TASK DESCRIPTION:
Beginning with the opening line of the entries, return every line through the one containing "const a = new", both included, and nothing else. Omit pictures.

* * *

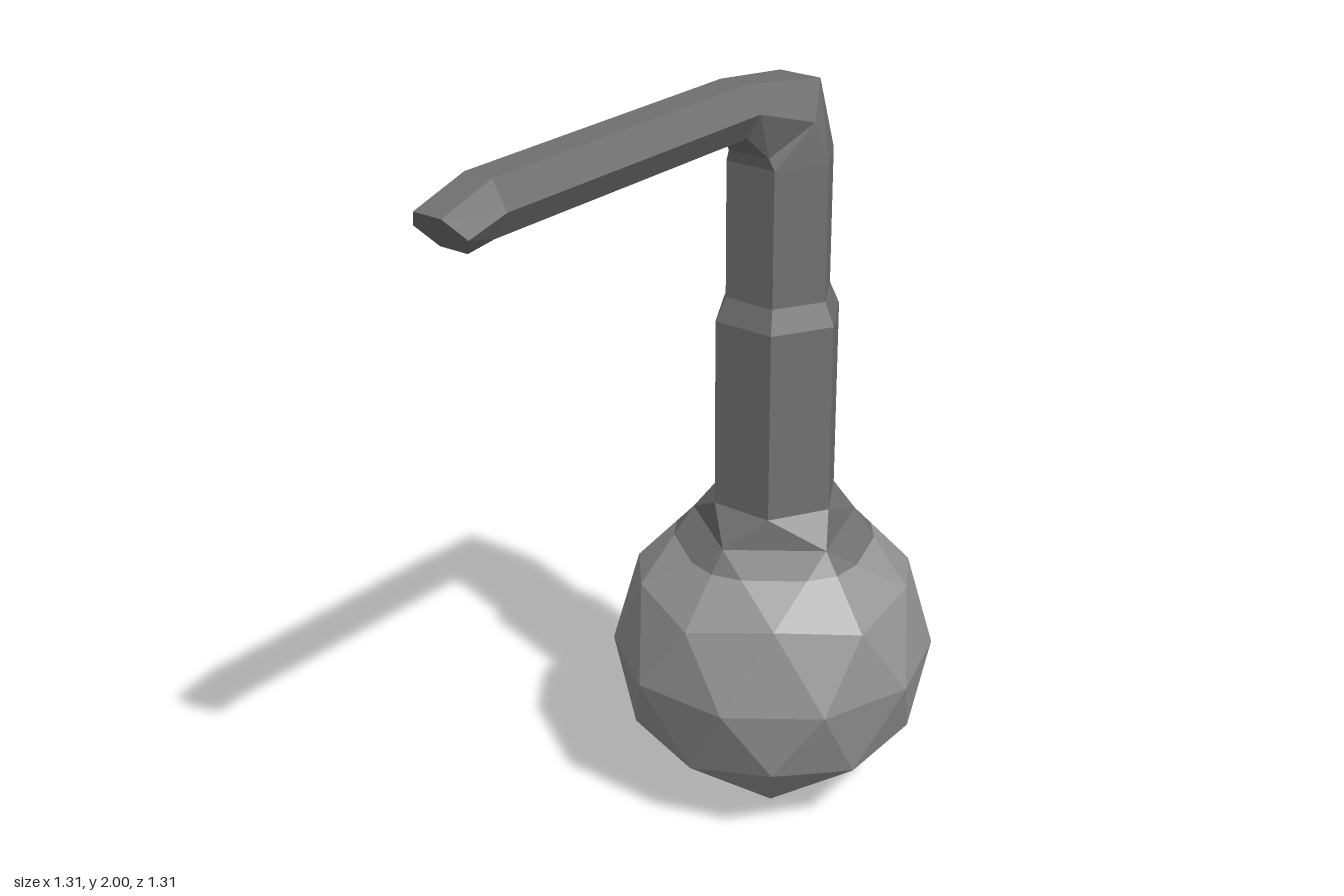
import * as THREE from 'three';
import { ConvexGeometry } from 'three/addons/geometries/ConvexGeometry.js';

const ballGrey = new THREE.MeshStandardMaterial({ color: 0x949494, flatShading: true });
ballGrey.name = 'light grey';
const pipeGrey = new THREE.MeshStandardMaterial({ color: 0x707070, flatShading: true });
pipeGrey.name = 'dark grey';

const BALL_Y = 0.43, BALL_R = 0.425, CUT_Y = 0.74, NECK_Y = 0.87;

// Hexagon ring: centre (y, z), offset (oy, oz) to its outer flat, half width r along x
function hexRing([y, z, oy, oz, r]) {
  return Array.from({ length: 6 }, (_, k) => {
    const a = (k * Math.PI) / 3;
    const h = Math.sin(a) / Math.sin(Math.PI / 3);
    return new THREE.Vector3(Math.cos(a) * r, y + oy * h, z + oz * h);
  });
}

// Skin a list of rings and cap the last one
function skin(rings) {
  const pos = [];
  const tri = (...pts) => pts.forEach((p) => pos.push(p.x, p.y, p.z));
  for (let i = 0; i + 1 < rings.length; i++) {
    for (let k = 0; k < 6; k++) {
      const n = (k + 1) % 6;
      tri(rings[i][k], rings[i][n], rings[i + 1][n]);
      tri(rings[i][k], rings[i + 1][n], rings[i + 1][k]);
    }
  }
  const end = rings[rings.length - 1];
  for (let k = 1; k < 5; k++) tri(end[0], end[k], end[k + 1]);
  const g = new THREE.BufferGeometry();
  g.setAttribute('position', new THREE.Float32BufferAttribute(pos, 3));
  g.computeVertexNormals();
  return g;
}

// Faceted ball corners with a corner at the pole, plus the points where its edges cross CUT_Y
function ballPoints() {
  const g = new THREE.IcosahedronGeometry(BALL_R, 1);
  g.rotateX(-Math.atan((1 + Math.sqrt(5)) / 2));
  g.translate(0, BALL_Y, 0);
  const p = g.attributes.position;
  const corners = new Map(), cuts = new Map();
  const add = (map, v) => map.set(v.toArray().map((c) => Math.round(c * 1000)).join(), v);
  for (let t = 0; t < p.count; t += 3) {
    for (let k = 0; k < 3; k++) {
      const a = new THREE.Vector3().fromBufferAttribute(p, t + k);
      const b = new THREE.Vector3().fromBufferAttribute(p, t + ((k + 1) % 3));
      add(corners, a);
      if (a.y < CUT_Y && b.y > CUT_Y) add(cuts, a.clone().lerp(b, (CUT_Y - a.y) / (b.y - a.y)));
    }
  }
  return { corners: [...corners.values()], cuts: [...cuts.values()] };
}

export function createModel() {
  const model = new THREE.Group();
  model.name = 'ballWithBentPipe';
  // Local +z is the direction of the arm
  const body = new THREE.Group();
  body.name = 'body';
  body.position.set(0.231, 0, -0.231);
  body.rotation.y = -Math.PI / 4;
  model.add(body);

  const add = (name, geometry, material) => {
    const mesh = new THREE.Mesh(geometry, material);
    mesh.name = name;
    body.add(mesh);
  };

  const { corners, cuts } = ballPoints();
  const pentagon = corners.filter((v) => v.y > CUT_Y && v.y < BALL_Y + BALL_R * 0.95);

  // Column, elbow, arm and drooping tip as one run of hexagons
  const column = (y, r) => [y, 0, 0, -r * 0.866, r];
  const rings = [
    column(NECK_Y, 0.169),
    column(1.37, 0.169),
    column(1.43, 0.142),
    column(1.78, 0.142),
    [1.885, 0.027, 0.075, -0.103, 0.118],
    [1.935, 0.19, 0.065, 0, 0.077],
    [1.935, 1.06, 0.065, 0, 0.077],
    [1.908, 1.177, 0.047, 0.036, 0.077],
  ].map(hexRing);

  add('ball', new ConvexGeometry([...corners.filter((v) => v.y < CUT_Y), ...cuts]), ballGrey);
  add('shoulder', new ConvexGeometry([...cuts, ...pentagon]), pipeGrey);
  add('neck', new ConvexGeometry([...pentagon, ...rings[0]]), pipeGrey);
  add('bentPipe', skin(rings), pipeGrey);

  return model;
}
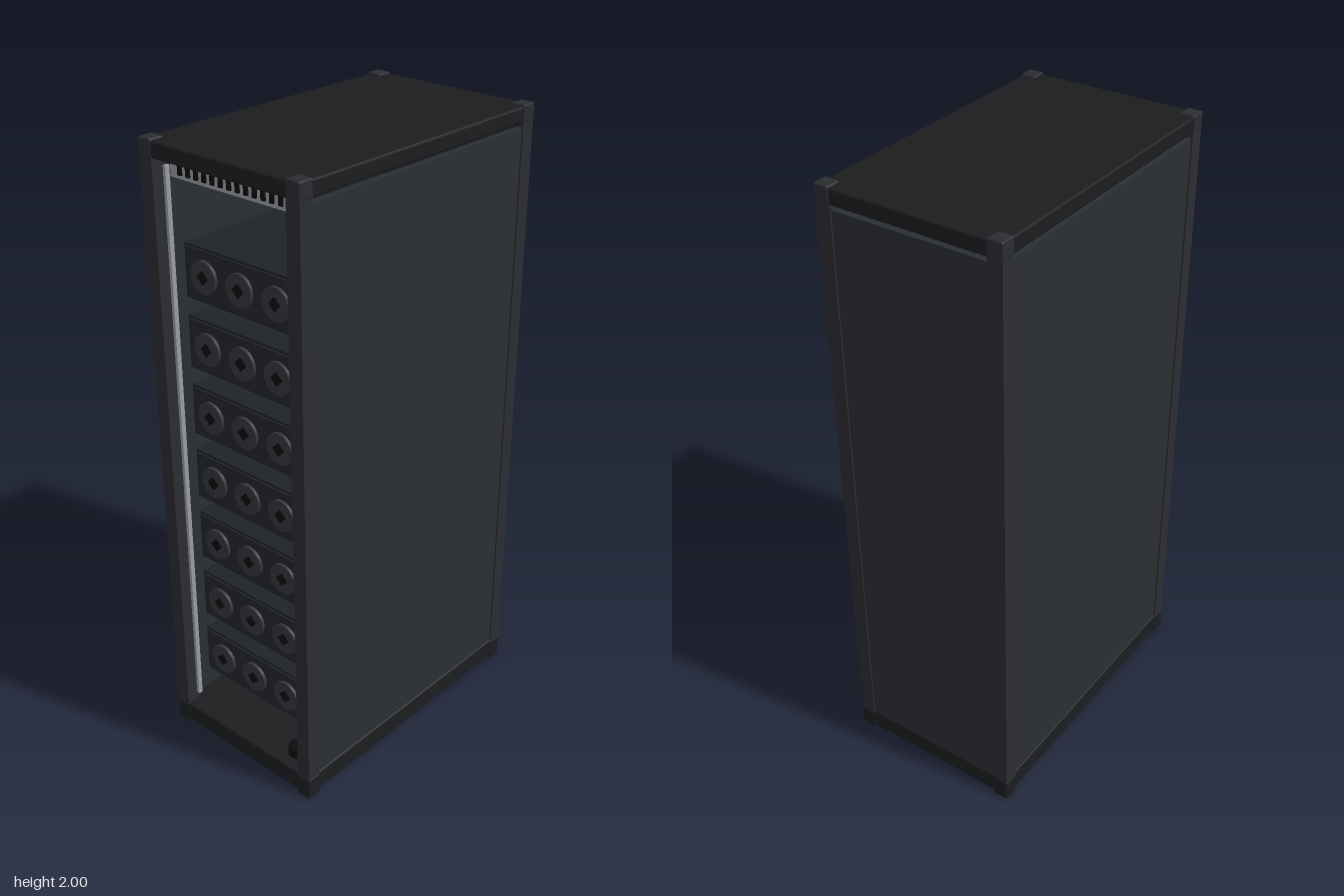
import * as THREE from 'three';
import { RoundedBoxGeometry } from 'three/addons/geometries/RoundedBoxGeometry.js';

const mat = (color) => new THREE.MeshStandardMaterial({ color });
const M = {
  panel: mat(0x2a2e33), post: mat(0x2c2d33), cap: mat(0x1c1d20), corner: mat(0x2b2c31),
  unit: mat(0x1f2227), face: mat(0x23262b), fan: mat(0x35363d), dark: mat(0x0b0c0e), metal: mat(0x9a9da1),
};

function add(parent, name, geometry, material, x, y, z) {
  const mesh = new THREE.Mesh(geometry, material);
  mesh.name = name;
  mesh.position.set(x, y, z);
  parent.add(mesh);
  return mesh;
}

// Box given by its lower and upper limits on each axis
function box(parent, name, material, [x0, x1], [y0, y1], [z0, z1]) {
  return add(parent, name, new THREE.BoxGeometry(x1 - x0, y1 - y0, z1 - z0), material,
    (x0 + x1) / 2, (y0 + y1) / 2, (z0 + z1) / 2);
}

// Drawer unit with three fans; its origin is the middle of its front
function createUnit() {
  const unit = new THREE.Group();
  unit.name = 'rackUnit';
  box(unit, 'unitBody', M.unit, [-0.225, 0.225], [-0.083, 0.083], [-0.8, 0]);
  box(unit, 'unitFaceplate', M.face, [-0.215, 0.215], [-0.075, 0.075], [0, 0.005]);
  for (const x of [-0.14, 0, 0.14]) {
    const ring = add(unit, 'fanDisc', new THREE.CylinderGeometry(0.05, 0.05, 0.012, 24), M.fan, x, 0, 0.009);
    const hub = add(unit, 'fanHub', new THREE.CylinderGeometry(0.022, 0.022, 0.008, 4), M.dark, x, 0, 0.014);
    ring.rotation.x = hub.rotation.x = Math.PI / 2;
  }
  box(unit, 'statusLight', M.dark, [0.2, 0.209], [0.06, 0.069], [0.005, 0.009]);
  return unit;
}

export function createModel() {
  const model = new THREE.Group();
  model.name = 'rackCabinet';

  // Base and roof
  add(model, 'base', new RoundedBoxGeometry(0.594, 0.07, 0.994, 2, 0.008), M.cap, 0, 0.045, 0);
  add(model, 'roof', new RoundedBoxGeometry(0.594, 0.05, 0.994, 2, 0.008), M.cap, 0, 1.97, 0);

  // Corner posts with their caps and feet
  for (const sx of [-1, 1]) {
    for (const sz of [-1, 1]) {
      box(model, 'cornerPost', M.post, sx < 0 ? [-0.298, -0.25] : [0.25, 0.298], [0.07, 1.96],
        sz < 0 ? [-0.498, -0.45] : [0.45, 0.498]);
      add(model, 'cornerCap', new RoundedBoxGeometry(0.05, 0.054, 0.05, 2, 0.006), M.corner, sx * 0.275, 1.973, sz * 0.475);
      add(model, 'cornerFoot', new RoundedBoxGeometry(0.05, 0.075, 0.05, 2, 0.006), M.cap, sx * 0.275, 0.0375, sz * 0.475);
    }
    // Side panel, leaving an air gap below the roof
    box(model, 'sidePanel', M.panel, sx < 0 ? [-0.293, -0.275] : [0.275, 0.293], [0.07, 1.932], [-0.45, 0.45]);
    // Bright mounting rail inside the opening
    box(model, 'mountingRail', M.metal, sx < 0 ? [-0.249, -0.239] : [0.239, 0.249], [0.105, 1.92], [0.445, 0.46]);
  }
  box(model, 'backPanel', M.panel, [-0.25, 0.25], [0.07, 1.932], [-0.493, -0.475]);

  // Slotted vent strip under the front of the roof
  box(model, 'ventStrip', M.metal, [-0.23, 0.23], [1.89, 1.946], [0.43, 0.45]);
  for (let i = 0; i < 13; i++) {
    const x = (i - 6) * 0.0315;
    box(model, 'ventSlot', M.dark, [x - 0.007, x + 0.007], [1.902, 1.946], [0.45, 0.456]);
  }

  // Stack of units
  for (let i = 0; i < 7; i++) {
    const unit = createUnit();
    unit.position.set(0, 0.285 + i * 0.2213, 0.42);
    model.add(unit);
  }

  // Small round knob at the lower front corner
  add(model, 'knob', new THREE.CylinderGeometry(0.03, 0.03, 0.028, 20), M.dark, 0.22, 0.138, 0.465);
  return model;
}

* * *

WRITTEN SOLUTION:
import * as THREE from 'three';
import { ConvexGeometry } from 'three/addons/geometries/ConvexGeometry.js';

const ballGrey = new THREE.MeshStandardMaterial({ color: 0x949494, flatShading: true });
ballGrey.name = 'light grey';
const pipeGrey = new THREE.MeshStandardMaterial({ color: 0x707070, flatShading: true });
pipeGrey.name = 'dark grey';

const BALL_Y = 0.43, BALL_R = 0.425, CUT_Y = 0.74, NECK_Y = 0.87;

// Hexagon ring: centre (y, z), offset (oy, oz) to its outer flat, half width r along x
function hexRing([y, z, oy, oz, r]) {
  return Array.from({ length: 6 }, (_, k) => {
    const a = (k * Math.PI) / 3;
    const h = Math.sin(a) / Math.sin(Math.PI / 3);
    return new THREE.Vector3(Math.cos(a) * r, y + oy * h, z + oz * h);
  });
}

// Skin a list of rings and cap the last one
function skin(rings) {
  const pos = [];
  const tri = (...pts) => pts.forEach((p) => pos.push(p.x, p.y, p.z));
  for (let i = 0; i + 1 < rings.length; i++) {
    for (let k = 0; k < 6; k++) {
      const n = (k + 1) % 6;
      tri(rings[i][k], rings[i][n], rings[i + 1][n]);
      tri(rings[i][k], rings[i + 1][n], rings[i + 1][k]);
    }
  }
  const end = rings[rings.length - 1];
  for (let k = 1; k < 5; k++) tri(end[0], end[k], end[k + 1]);
  const g = new THREE.BufferGeometry();
  g.setAttribute('position', new THREE.Float32BufferAttribute(pos, 3));
  g.computeVertexNormals();
  return g;
}

// Faceted ball corners with a corner at the pole, plus the points where its edges cross CUT_Y
function ballPoints() {
  const g = new THREE.IcosahedronGeometry(BALL_R, 1);
  g.rotateX(-Math.atan((1 + Math.sqrt(5)) / 2));
  g.translate(0, BALL_Y, 0);
  const p = g.attributes.position;
  const corners = new Map(), cuts = new Map();
  const add = (map, v) => map.set(v.toArray().map((c) => Math.round(c * 1000)).join(), v);
  for (let t = 0; t < p.count; t += 3) {
    for (let k = 0; k < 3; k++) {
      const a = new THREE.Vector3().fromBufferAttribute(p, t + k);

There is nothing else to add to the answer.